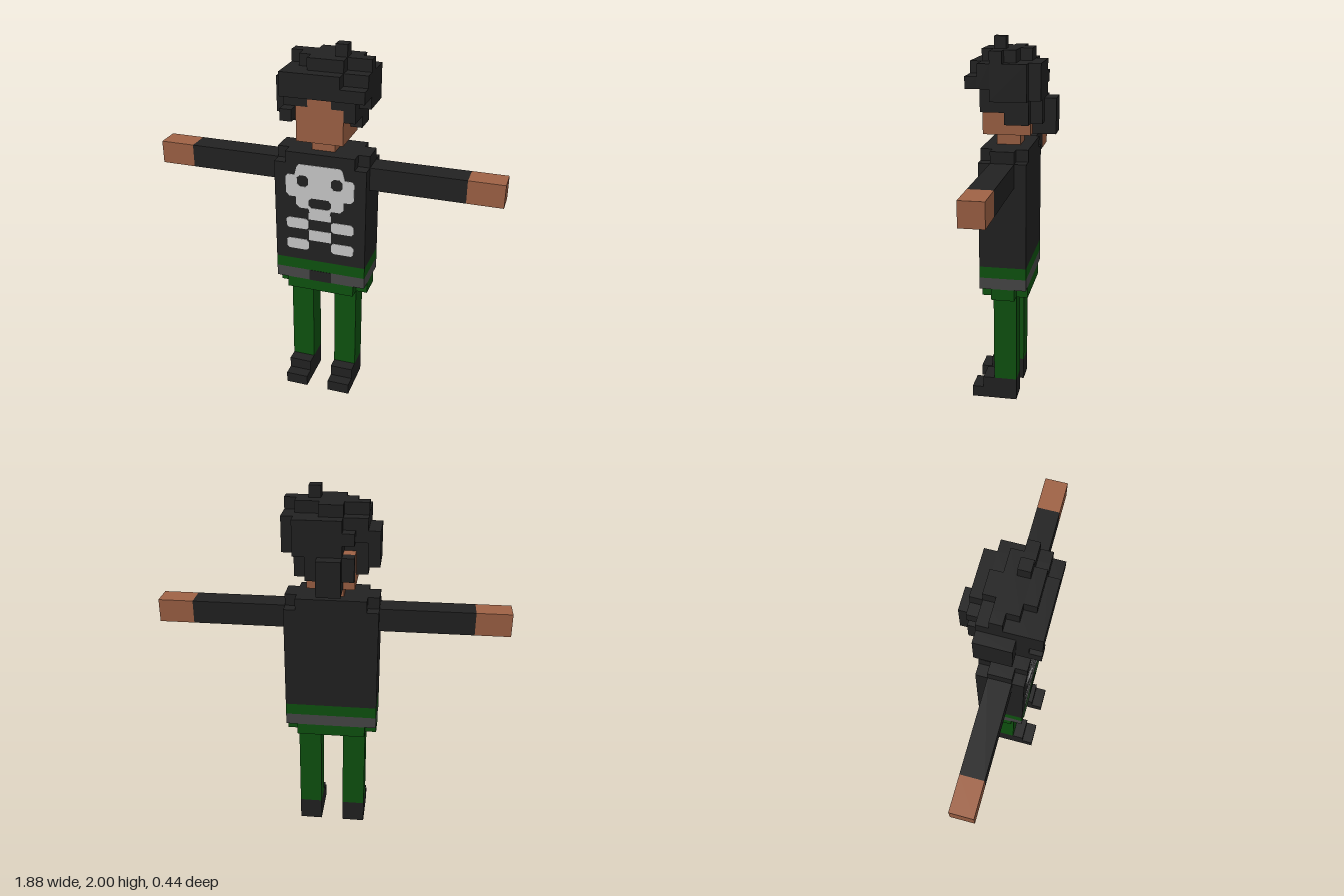
import * as THREE from 'three';

const U = 0.0625; // one block

const mat = (name, color) => Object.assign(new THREE.MeshStandardMaterial({ color }), { name });

export function createModel() {
  const model = new THREE.Group();
  model.name = 'blockFigure';
  const black = mat('black cloth', 0x222222);
  const skin = mat('skin', 0x9f6245);
  const green = mat('green trousers', 0x0f5410);
  const grey = mat('grey belt', 0x484848);
  const white = mat('pale print', 0xcccccc);

  const group = (name) => {
    const g = new THREE.Group();
    g.name = name;
    model.add(g);
    return g;
  };
  // box from block bounds; depth is given from -3.5 to 3.5
  const box = (parent, name, m, x0, x1, y0, y1, z0, z1) => {
    const geo = new THREE.BoxGeometry((x1 - x0) * U, (y1 - y0) * U, (z1 - z0) * U);
    const mesh = new THREE.Mesh(geo, m);
    mesh.position.set((x0 + x1) * U / 2, (y0 + y1) * U / 2, (z0 + z1) * U / 2);
    mesh.name = name;
    parent.add(mesh);
  };
  // one layer with its four corner blocks missing
  const notched = (parent, name, m, y0, y1) => {
    box(parent, name, m, -3, 3, y0, y1, -1.5, 2.5);
    for (const s of [-3.5, 3.5]) box(parent, name + 'Side', m, s - 0.5, s + 0.5, y0, y1, -0.5, 1.5);
  };

  // legs, shoes and arms
  for (const s of [-1, 1]) {
    const side = s > 0 ? 'left' : 'right';
    const leg = group(side + 'Leg');
    const lx = s > 0 ? 1 : -3;
    box(leg, 'trouserLeg', green, lx, lx + 2, 2, 10, -0.5, 1.5);
    box(leg, 'shoe', black, lx, lx + 2, 0, 2, -0.5, 2.5);
    box(leg, 'shoeToe', black, lx, lx + 2, 0, 1, 2.5, 3.5);
    const arm = group(side + 'Arm');
    box(arm, 'sleeve', black, s > 0 ? 4 : -12, s > 0 ? 12 : -4, 20, 22, -0.5, 1.5);
    box(arm, 'hand', skin, s > 0 ? 12 : -15, s > 0 ? 15 : -12, 20, 22, -0.5, 1.5);
  }

  // hips, belt and torso
  const body = group('body');
  notched(body, 'hips', green, 10, 11);
  box(body, 'belt', grey, -4, 4, 11, 12, -1.5, 2.5);
  box(body, 'buckle', black, -1, 1, 11, 12, 2.45, 2.53);
  box(body, 'waist', green, -4, 4, 12, 13, -1.5, 2.5);
  box(body, 'shirt', black, -4, 4, 13, 22, -1.5, 2.5);
  notched(body, 'shoulders', black, 22, 23);

  // chest print: thin plates with clipped corners
  const print = group('chestPrint');
  const plate = (name, shape) => {
    const mesh = new THREE.Mesh(new THREE.ExtrudeGeometry(shape, { depth: 0.04, bevelEnabled: false }), white);
    mesh.scale.setScalar(U);
    mesh.position.z = 2.5 * U;
    mesh.name = name;
    print.add(mesh);
  };
  const clipped = (x0, x1, y0, y1, c, Type = THREE.Shape) => new Type([
    [x0 + c, y0], [x1 - c, y0], [x1, y0 + c], [x1, y1 - c],
    [x1 - c, y1], [x0 + c, y1], [x0, y1 - c], [x0, y0 + c],
  ].map(([x, y]) => new THREE.Vector2(x, y)));
  const half = [[0, 22], [1.8, 22], [2, 21.8], [2.2, 21], [2.8, 21], [3, 20.8], [3, 19.3],
    [2.7, 19], [2.1, 19], [2.1, 18.3], [1.8, 18], [1, 18], [0.9, 17.6], [0, 17.6]];
  const outline = [...half, ...half.slice(1, -1).reverse().map(([x, y]) => [-x, y])];
  const skull = new THREE.Shape(outline.map(([x, y]) => new THREE.Vector2(x, y)));
  skull.holes.push(
    clipped(-2, -1, 20, 21, 0.25, THREE.Path),
    clipped(1, 2, 20, 21, 0.25, THREE.Path),
    clipped(-1, 1, 18.1, 19, 0.25, THREE.Path),
  );
  plate('skull', skull);
  plate('neckBone', clipped(-1, 1, 17, 17.6, 0));
  plate('spine', clipped(-1, 1, 15, 16, 0));
  for (const y of [14, 16]) {
    plate('ribRight', clipped(-3, -1, y, y + 1, 0.2));
    plate('ribLeft', clipped(1, 3, y, y + 1, 0.2));
  }

  // neck and head
  const head = group('head');
  box(head, 'neck', skin, -1, 1, 23, 24, -0.5, 1.5);
  box(head, 'face', skin, -2, 2, 24, 27, -1.5, 2.5);
  box(head, 'forehead', skin, -1, 1, 27, 28, 0.5, 2.5);

  // hair, as blocks: x0, x1, y0, y1, z0, z1
  const hair = group('hair');
  const locks = {
    crown: [-3, 3, 28, 30, -1.5, 2.5],
    rightTemple: [-2, -1, 27, 28, -0.5, 2.5],
    leftTemple: [1, 2, 27, 28, -1.5, 2.5],
    innerBack: [-1, 1, 27, 28, -1.5, 0.5],
    fringe: [-3, 2, 28, 30, 2.5, 3.5],
    leftFringe: [2, 4, 28, 29, 2.5, 3.5],
    leftSide: [2, 3, 26, 28, -1.5, 2.5],
    leftSideTip: [2, 3, 25, 26, -1.5, 0.5],
    leftTuft: [3, 4, 27, 30, -1.5, 1.5],
    leftFrontTuft: [3, 4, 28, 30, 1.5, 2.5],
    rightSide: [-3, -2, 26, 28, -0.5, 2.5],
    rightSideTip: [-3, -2, 25, 26, -0.5, 0.5],
    rightTuft: [-4, -3, 26, 29, -1.5, 1.5],
    rightCurl: [-3, -2, 26, 27, 2.5, 3.5],
    backSlab: [-1, 3, 27, 30, -2.5, -1.5],
    backRight: [-2, -1, 28, 29, -2.5, -1.5],
    ponytail: [-1, 1, 24, 27, -3.5, -1.5],
    ponytailSide: [-2, -1, 25, 27, -2.5, -1.5],
    ponytailLeft: [1, 2, 25, 27, -2.5, -1.5],
    top: [-2, 3, 30, 31, -0.5, 1.5],
    topFront: [-1, 2, 30, 31, 1.5, 2.5],
    topBack: [-1, 1, 30, 31, -1.5, -0.5],
    topRight: [-3, -2, 30, 31, -0.5, 0.5],
    topLeft: [3, 4, 30, 31, 0.5, 1.5],
    spike: [1, 2, 31, 32, 0.5, 1.5],
  };
  for (const [name, b] of Object.entries(locks)) box(hair, name, black, ...b);

  return model;
}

------------------------------

Each line from the first line of the data above through the one containing "const notched = (parent, name, m, y0, y1)" must be set down exactly; the pictures must not be.

> [ANSWER TO THE PROBLEM]
import * as THREE from 'three';

const U = 0.0625; // one block

const mat = (name, color) => Object.assign(new THREE.MeshStandardMaterial({ color }), { name });

export function createModel() {
  const model = new THREE.Group();
  model.name = 'blockFigure';
  const black = mat('black cloth', 0x222222);
  const skin = mat('skin', 0x9f6245);
  const green = mat('green trousers', 0x0f5410);
  const grey = mat('grey belt', 0x484848);
  const white = mat('pale print', 0xcccccc);

  const group = (name) => {
    const g = new THREE.Group();
    g.name = name;
    model.add(g);
    return g;
  };
  // box from block bounds; depth is given from -3.5 to 3.5
  const box = (parent, name, m, x0, x1, y0, y1, z0, z1) => {
    const geo = new THREE.BoxGeometry((x1 - x0) * U, (y1 - y0) * U, (z1 - z0) * U);
    const mesh = new THREE.Mesh(geo, m);
    mesh.position.set((x0 + x1) * U / 2, (y0 + y1) * U / 2, (z0 + z1) * U / 2);
    mesh.name = name;
    parent.add(mesh);
  };
  // one layer with its four corner blocks missing
  const notched = (parent, name, m, y0, y1) => {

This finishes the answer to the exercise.